WHAT IS EXPECTED => For the data below, give again exactly the lines from the one containing "for (const x of [-0.765, -0.698])" through the one containing "const tank = group('storageTank');", both ends included, and no others.

⁂

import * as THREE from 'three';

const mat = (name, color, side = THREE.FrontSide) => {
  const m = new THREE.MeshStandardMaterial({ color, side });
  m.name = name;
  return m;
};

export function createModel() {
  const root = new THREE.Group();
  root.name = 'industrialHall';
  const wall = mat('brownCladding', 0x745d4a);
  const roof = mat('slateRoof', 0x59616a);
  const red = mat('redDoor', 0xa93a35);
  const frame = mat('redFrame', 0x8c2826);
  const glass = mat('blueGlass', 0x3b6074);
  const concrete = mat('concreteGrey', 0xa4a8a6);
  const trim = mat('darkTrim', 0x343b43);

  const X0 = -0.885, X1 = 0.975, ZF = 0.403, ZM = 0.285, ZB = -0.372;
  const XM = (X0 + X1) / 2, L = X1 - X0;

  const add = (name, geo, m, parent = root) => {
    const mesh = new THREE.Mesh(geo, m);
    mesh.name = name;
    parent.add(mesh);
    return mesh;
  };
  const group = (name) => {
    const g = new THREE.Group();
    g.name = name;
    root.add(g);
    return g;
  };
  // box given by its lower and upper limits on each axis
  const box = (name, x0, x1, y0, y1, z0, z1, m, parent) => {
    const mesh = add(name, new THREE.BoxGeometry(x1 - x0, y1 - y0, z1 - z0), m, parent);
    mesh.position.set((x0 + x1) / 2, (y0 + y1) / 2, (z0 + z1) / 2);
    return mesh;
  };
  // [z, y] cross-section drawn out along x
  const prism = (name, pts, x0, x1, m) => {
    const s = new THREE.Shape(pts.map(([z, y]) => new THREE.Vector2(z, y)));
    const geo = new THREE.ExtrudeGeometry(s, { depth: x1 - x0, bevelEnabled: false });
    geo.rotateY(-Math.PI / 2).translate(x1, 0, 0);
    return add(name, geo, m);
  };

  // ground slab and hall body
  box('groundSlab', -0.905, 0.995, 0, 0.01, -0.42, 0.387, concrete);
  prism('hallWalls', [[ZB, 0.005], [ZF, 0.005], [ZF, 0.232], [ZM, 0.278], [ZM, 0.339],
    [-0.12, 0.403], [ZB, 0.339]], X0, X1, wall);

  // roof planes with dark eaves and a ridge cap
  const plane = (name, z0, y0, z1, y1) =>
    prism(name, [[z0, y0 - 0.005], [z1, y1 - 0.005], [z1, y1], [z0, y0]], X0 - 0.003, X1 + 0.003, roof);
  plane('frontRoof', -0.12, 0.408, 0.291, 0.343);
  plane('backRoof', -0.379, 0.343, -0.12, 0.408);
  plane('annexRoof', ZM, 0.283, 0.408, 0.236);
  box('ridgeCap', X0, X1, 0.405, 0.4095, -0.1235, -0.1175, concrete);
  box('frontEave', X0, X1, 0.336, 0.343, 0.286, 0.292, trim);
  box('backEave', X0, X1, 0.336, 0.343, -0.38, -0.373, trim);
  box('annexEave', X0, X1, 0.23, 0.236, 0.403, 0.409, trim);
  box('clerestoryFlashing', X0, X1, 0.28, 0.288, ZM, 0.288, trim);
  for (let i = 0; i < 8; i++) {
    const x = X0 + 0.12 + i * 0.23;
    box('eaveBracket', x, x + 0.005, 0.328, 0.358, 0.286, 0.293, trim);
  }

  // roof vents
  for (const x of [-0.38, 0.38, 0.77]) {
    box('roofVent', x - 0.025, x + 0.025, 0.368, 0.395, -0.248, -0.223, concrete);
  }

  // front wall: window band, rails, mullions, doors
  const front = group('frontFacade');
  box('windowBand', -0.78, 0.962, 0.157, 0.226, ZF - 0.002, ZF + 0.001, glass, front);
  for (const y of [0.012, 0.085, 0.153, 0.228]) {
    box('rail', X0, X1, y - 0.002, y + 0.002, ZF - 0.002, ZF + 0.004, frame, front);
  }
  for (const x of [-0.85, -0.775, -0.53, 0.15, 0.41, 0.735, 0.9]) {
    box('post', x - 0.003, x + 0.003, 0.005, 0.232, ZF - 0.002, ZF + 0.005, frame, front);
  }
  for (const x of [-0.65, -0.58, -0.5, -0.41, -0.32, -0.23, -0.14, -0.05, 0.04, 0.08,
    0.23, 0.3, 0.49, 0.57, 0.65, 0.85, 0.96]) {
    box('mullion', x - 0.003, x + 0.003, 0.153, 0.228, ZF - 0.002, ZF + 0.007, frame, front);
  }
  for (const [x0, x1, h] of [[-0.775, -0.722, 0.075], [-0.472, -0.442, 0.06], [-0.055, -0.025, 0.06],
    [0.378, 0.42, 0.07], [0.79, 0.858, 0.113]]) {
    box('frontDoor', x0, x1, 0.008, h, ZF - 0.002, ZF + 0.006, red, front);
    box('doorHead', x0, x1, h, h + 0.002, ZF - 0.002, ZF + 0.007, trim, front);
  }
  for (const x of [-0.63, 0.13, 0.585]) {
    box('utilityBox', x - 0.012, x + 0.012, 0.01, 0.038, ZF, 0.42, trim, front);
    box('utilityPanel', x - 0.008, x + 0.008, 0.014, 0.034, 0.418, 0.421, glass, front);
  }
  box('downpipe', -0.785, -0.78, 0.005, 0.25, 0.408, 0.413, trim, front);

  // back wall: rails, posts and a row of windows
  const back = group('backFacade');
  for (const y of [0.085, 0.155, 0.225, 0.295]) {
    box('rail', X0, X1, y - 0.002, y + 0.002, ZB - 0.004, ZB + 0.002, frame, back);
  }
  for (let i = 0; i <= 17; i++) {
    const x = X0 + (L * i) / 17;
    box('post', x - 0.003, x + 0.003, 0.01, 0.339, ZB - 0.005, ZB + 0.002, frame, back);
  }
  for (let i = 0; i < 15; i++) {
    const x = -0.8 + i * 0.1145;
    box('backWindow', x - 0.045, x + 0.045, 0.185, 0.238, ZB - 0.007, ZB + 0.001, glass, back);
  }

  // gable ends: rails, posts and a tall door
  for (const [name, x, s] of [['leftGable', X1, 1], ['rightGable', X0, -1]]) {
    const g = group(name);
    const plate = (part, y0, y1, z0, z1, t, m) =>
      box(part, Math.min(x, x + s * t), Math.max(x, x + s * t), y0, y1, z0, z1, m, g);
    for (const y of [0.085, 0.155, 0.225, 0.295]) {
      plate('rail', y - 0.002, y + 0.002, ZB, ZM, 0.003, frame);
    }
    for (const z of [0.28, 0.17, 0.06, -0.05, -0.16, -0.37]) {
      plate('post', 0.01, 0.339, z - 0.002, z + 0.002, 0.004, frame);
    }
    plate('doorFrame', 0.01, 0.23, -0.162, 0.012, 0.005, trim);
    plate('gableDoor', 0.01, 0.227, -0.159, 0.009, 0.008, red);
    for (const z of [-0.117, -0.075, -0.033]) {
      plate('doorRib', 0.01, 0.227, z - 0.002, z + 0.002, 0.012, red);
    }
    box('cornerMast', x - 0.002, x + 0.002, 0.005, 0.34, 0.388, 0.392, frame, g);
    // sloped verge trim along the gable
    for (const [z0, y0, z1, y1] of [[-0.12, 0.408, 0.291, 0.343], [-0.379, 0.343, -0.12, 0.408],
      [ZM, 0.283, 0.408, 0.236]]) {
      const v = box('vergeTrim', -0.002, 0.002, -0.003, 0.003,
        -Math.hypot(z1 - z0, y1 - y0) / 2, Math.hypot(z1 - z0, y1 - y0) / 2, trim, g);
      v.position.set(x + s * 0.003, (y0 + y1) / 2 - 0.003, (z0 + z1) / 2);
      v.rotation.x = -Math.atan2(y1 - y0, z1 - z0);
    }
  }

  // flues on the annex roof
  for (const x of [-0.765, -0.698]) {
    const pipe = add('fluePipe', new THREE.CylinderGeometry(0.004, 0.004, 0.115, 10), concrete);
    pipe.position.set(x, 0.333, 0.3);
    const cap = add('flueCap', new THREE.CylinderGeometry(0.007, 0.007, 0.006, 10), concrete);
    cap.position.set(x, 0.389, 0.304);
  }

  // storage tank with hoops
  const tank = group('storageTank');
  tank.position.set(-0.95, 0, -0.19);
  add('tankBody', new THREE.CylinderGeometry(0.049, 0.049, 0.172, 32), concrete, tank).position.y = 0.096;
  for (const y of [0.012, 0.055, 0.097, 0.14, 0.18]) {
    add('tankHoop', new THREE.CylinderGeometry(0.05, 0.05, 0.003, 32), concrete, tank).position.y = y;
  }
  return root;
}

⁂

ANSWER TO THE EXERCISE =>
  for (const x of [-0.765, -0.698]) {
    const pipe = add('fluePipe', new THREE.CylinderGeometry(0.004, 0.004, 0.115, 10), concrete);
    pipe.position.set(x, 0.333, 0.3);
    const cap = add('flueCap', new THREE.CylinderGeometry(0.007, 0.007, 0.006, 10), concrete);
    cap.position.set(x, 0.389, 0.304);
  }

  // storage tank with hoops
  const tank = group('storageTank');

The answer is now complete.